Early Birds also have a special interest in local news, and while Newshounds tend to be concentrated in the South-east, Early Birds are disproportionately found in the Midlands and North-east.
The other group of similar proportion to Newshounds and Early Birds is Technos. The concept of “news on demand” finds its expression in the behaviour and expectations of this group. They seek news on business, finance and sport, together with the commentary of experts – and they expect it at a time and via channels of their choosing.
Predominantly male, aged between 20 and 45 and likely to be graduates, Technos occupy junior managerial and professional positions. They continue to consume traditional media, including news-papers (likely to be broadsheets), TV and local radio in the morning. However, their distinguishing characteristic is their use of mobile phones, the internet and Teletext for news during the day and in the evening.
The final group is Night Owls. The smallest group at eight per cent of adults, this segment represents about 4 million people in the UK and is arguably the least well recognised and catered for.
This group is a far cry from the Ho-Hums, to whom they are demographically related. Both groups contain a high proportion of younger working class women, but the Night Owls seek substantive news in the late evening. While consuming radio, especially local radio, during the day, they turn to newspapers, television and the internet to satisfy their news hunger in the evening.
The findings have wide reaching implications, not only for marketers and broadcasters, but also business and political communicators.
For broadcasters, they are an additional tool to help them shape the content, tone and mix of programmes at different times of day. Newshounds are well catered for by the late evening mix on terrestrial TV, but there is scope for improvement in the service to Night Owls.
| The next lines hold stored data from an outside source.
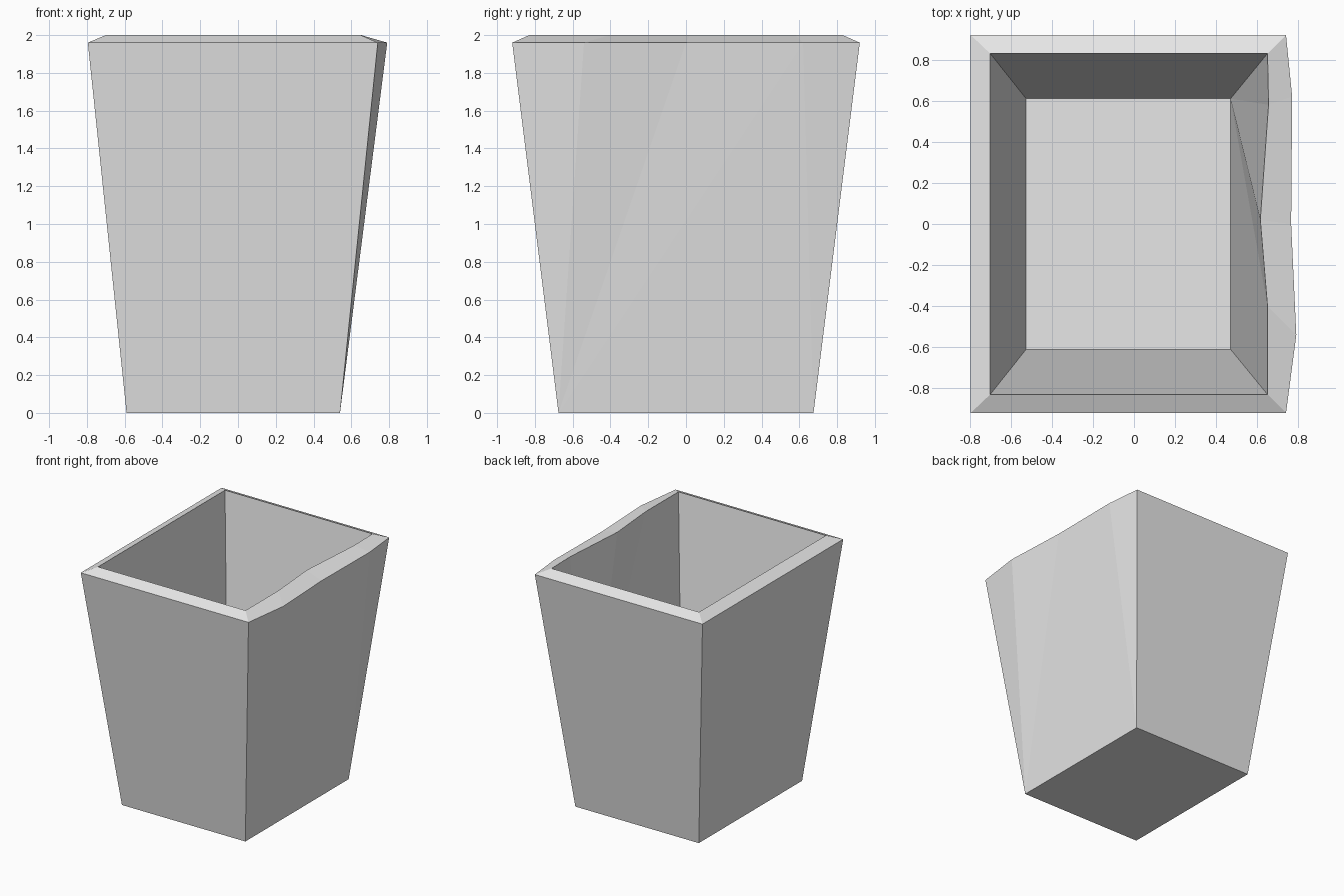
import bpy
import bmesh

cube = bpy.data.objects.get("Cube")
if cube:
    bpy.data.objects.remove(cube, do_unlink=True)

# Single grey material
GREY = (0.8, 0.8, 0.8, 1.0)
mat = bpy.data.materials.new("plain grey")
mat.use_nodes = True
mat.diffuse_color = GREY
bsdf = next(n for n in mat.node_tree.nodes if n.type == 'BSDF_PRINCIPLED')
bsdf.inputs["Base Color"].default_value = GREY

bm = bmesh.new()


def ring(points, z):
    return [bm.verts.new((x, y, z)) for x, y in points]


def rect(x0, x1, y):
    # Order: right front, right back, left back, left front
    return [(x1, -y), (x1, y), (x0, y), (x0, -y)]


def faces(*groups):
    for g in groups:
        bm.faces.new(g)


# Foot, floor and the two rim outlines; the right side of the rim is wavy
foot = ring(rect(-0.59, 0.54, 0.675), 0)
floor = ring(rect(-0.525, 0.47, 0.61), 0.26)
outer = ring([(0.74, -0.92), (0.79, -0.54), (0.765, 0.0), (0.77, 0.62),
              (0.74, 0.92), (-0.795, 0.92), (-0.795, -0.92)], 1.96)
inner = ring([(0.65, -0.83), (0.65, -0.4), (0.615, 0.02), (0.655, 0.58),
              (0.65, 0.83), (-0.70, 0.83), (-0.70, -0.83)], 2.0)

# Underside and inner floor
faces(foot[::-1], floor)

# Bevelled rim
for i in range(7):
    j = (i + 1) % 7
    faces((outer[i], outer[j], inner[j], inner[i]))

# Flat back, left and front walls, outside and inside
for i in range(1, 4):
    j = (i + 1) % 4
    a, b = i + 3, (i + 4) % 7
    faces((foot[i], foot[j], outer[b], outer[a]),
          (floor[j], floor[i], inner[a], inner[b]))

# Warped right wall, outside: fan from the front foot corner
for i in range(3):
    faces((foot[0], outer[i + 1], outer[i]))
faces((foot[0], foot[1], outer[3]), (foot[1], outer[4], outer[3]))

# Warped right wall, inside: fan from the back floor corner
for i in range(1, 4):
    faces((floor[1], inner[i], inner[i + 1]))
faces((floor[1], floor[0], inner[1]), (floor[0], inner[0], inner[1]))

bmesh.ops.recalc_face_normals(bm, faces=bm.faces[:])
mesh = bpy.data.meshes.new("tapered_bin")
bm.to_mesh(mesh)
bm.free()
mesh.materials.append(mat)
bpy.context.collection.objects.link(bpy.data.objects.new("tapered_bin", mesh))
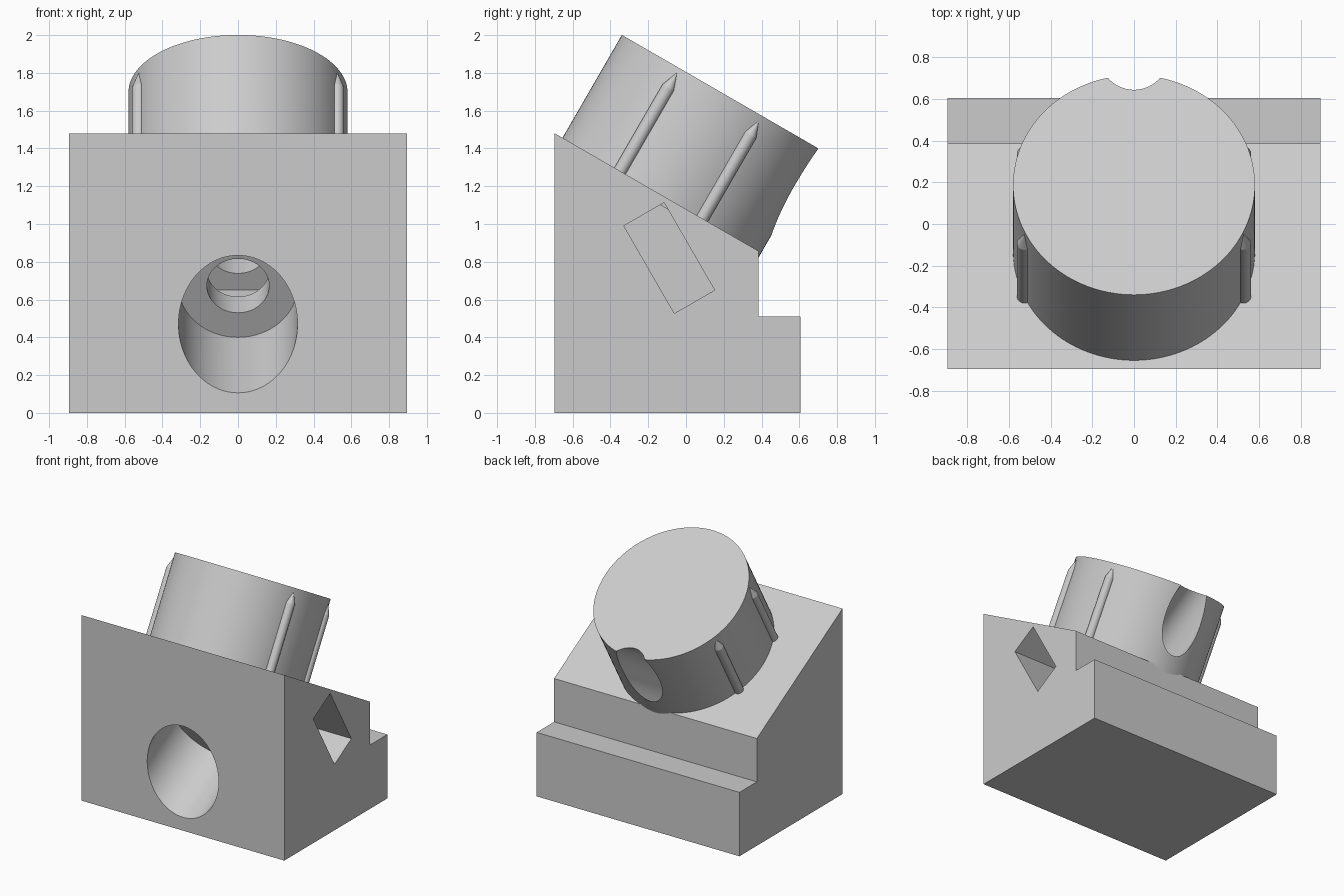
import bpy, bmesh, math
from mathutils import Vector, Matrix

cube = bpy.data.objects.get("Cube")
if cube:
    bpy.data.objects.remove(cube, do_unlink=True)

grey = bpy.data.materials.new("light_grey")
grey.use_nodes = True
colour = (0.6, 0.6, 0.6, 1)
grey.diffuse_color = colour
grey.node_tree.nodes["Principled BSDF"].inputs["Base Color"].default_value = colour


def make(name, bm, matrix=Matrix()):
    bm.transform(matrix)
    bmesh.ops.recalc_face_normals(bm, faces=bm.faces)
    mesh = bpy.data.meshes.new(name)
    bm.to_mesh(mesh)
    bm.free()
    mesh.materials.append(grey)
    ob = bpy.data.objects.new(name, mesh)
    bpy.context.collection.objects.link(ob)
    return ob


def tilted(y, z, degrees):
    return Matrix.Translation((0, y, z)) @ Matrix.Rotation(-math.radians(degrees), 4, 'X')


def rod(bm, r1, r2, bottom, top, x=0, y=0, sides=96):
    at = Matrix.Translation((x, y, (bottom + top) / 2))
    bmesh.ops.create_cone(bm, cap_ends=True, segments=sides, radius1=r1,
                          radius2=r2, depth=top - bottom, matrix=at)


def select(ob):
    bpy.ops.object.select_all(action='DESELECT')
    ob.select_set(True)
    bpy.context.view_layer.objects.active = ob


def cut(ob, cutters):
    select(ob)
    for cutter in cutters:
        mod = ob.modifiers.new("cut", 'BOOLEAN')
        mod.operation, mod.solver, mod.object = 'DIFFERENCE', 'EXACT', cutter
        bpy.ops.object.modifier_apply(modifier=mod.name)


# Wedge block with a step at the back
bm = bmesh.new()
profile = [(-0.695, 0), (0.605, 0), (0.605, 0.51), (0.385, 0.51), (0.385, 0.856), (-0.695, 1.48)]
side = bm.faces.new([bm.verts.new((-0.895, y, z)) for y, z in profile])
swept = bmesh.ops.extrude_face_region(bm, geom=[side])["geom"]
bmesh.ops.translate(bm, vec=(1.79, 0, 0), verts=[v for v in swept if isinstance(v, bmesh.types.BMVert)])
block = make("wedge_block", bm)

# Oval knob standing square to the slope
on_slope = tilted(-0.127, 1.153, 30)
bm = bmesh.new()
rod(bm, 1, 1, -0.05, 0.628, sides=128)
bmesh.ops.scale(bm, vec=(0.58, 0.608, 1), verts=bm.verts)
knob = make("oval_knob", bm, on_slope)

# Pointed ribs on both sides of the knob
bm = bmesh.new()
for x in (-0.525, 0.525):
    for y in (-0.255, 0.245):
        rod(bm, 0.036, 0.036, -0.03, 0.51, x, y, 32)
        rod(bm, 0.036, 0.001, 0.51, 0.60, x, y, 32)
ribs = make("knob_ribs", bm, on_slope)

# Screw hole, its wide mouth and the nut slot open on the left
along_hole = tilted(-0.695, 0.47, 60)
bm = bmesh.new()
rod(bm, 0.165, 0.165, 0.2, 2.4)
screw_hole = make("screw_hole_cutter", bm, along_hole)
bm = bmesh.new()
rod(bm, 0.315, 0.315, -0.5, 0.406)
mouth = make("hole_mouth_cutter", bm, along_hole)
bm = bmesh.new()
bmesh.ops.create_cube(bm, size=1)
bmesh.ops.scale(bm, vec=(1.3, 0.535, 0.246), verts=bm.verts)
bmesh.ops.translate(bm, vec=(0.35, 0, 0.7), verts=bm.verts)
nut_slot = make("nut_slot_cutter", bm, along_hole)

cut(block, [mouth, screw_hole, nut_slot])
cut(knob, [screw_hole])
for cutter in (screw_hole, mouth, nut_slot):
    bpy.data.objects.remove(cutter, do_unlink=True)

for ob in (block, knob, ribs):
    select(ob)
    bpy.ops.object.shade_smooth_by_angle(angle=math.radians(25))
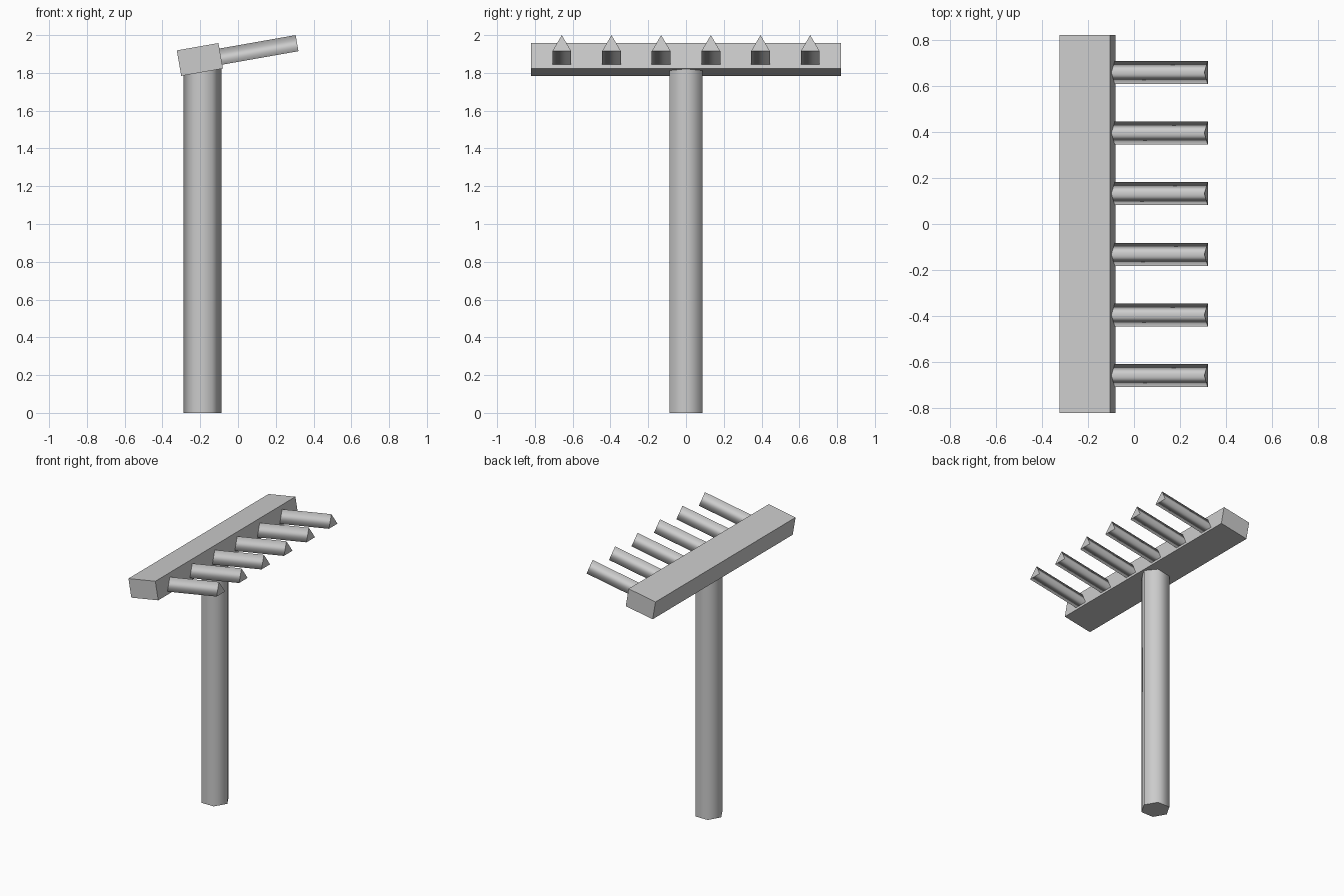
import bpy, bmesh
from math import radians, sin, cos
from mathutils import Matrix, Vector

if "Cube" in bpy.data.objects:
    bpy.data.objects.remove(bpy.data.objects["Cube"])

TILT = radians(10)


def make_object(name, bm):
    mesh = bpy.data.meshes.new(name)
    bm.to_mesh(mesh)
    bm.free()
    obj = bpy.data.objects.new(name, mesh)
    bpy.context.collection.objects.link(obj)
    return obj


def prism(name, sides, radius, start, end, spin):
    """Smooth-sided prism with sharp flat caps, from start to end."""
    start, end = Vector(start), Vector(end)
    axis = end - start
    bm = bmesh.new()
    bmesh.ops.create_cone(bm, cap_ends=True, segments=sides,
                          radius1=radius, radius2=radius, depth=axis.length)
    # put one corner on local +x, then spin it about the axis
    bm.verts.ensure_lookup_table()
    v = bm.verts[0].co
    turn = Matrix.Rotation(spin - Vector((1, 0)).angle_signed(v.xy) * -1, 4, 'Z')
    z = axis.normalized()
    y = Vector((0, 1, 0))
    x = y.cross(z)
    frame = Matrix((x, y, z)).transposed().to_4x4()
    bm.transform(Matrix.Translation((start + end) / 2) @ frame @ turn)
    bm.normal_update()
    for f in bm.faces:
        f.smooth = abs(f.normal.dot(z)) < 0.5
    for e in bm.edges:
        e.smooth = all(f.smooth for f in e.link_faces)
    return make_object(name, bm)


# Hexagonal handle, top buried in the head
handle = prism("handle", 6, 0.1, (-0.188, 0, 0), (-0.188, 0, 1.85), 0)

# Tilted head bar
bm = bmesh.new()
bmesh.ops.create_cube(bm, size=1)
bm.transform(Matrix.Translation((-0.202, 0, 1.871))
             @ Matrix.Rotation(-TILT, 4, 'Y')
             @ Matrix.Diagonal((0.224, 1.64, 0.137, 1)))
make_object("head", bm)

# Row of triangular teeth, ridge upward
R, LENGTH = 0.0577, 0.42
along = Vector((cos(TILT), 0, sin(TILT)))
up = Vector((-sin(TILT), 0, cos(TILT)))
for i in range(6):
    tip = Vector((0.305, (i - 2.5) * 0.263, 2.0)) - up * R
    tooth = prism(f"tooth_{i + 1}", 3, R, tip - along * LENGTH, tip, 0)
    # turn the ridge to face up whatever the start corner
    ridge = max(v.co.z - (v.co - tip).dot(along) * sin(TILT) for v in tooth.data.vertices)
    if ridge < (tip + up * R).z - 0.01:
        pivot = Matrix.Translation(tip)
        tooth.data.transform(pivot @ Matrix.Rotation(radians(180), 4, along) @ pivot.inverted())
In the wider context of news planning, what do the views and behaviour of Technos tell us about the future? It’s fair to assume that the active engagement of Technos is a sign of things to come or, indeed, of things already happening, as the majority of Newshounds and Early Birds share Technos’ expectations of news on demand.
For business and political communicators, the segmentation should help to refine the shape and targeting of information. The extent to which these segments are relevant could help determine the right emphasis for the story. More significantly, perhaps, the analysis highlights the importance of time of day in segmenting media consumers: the different segments not only have particular channels to which they are most receptive, but also markedly different times of the day and evening.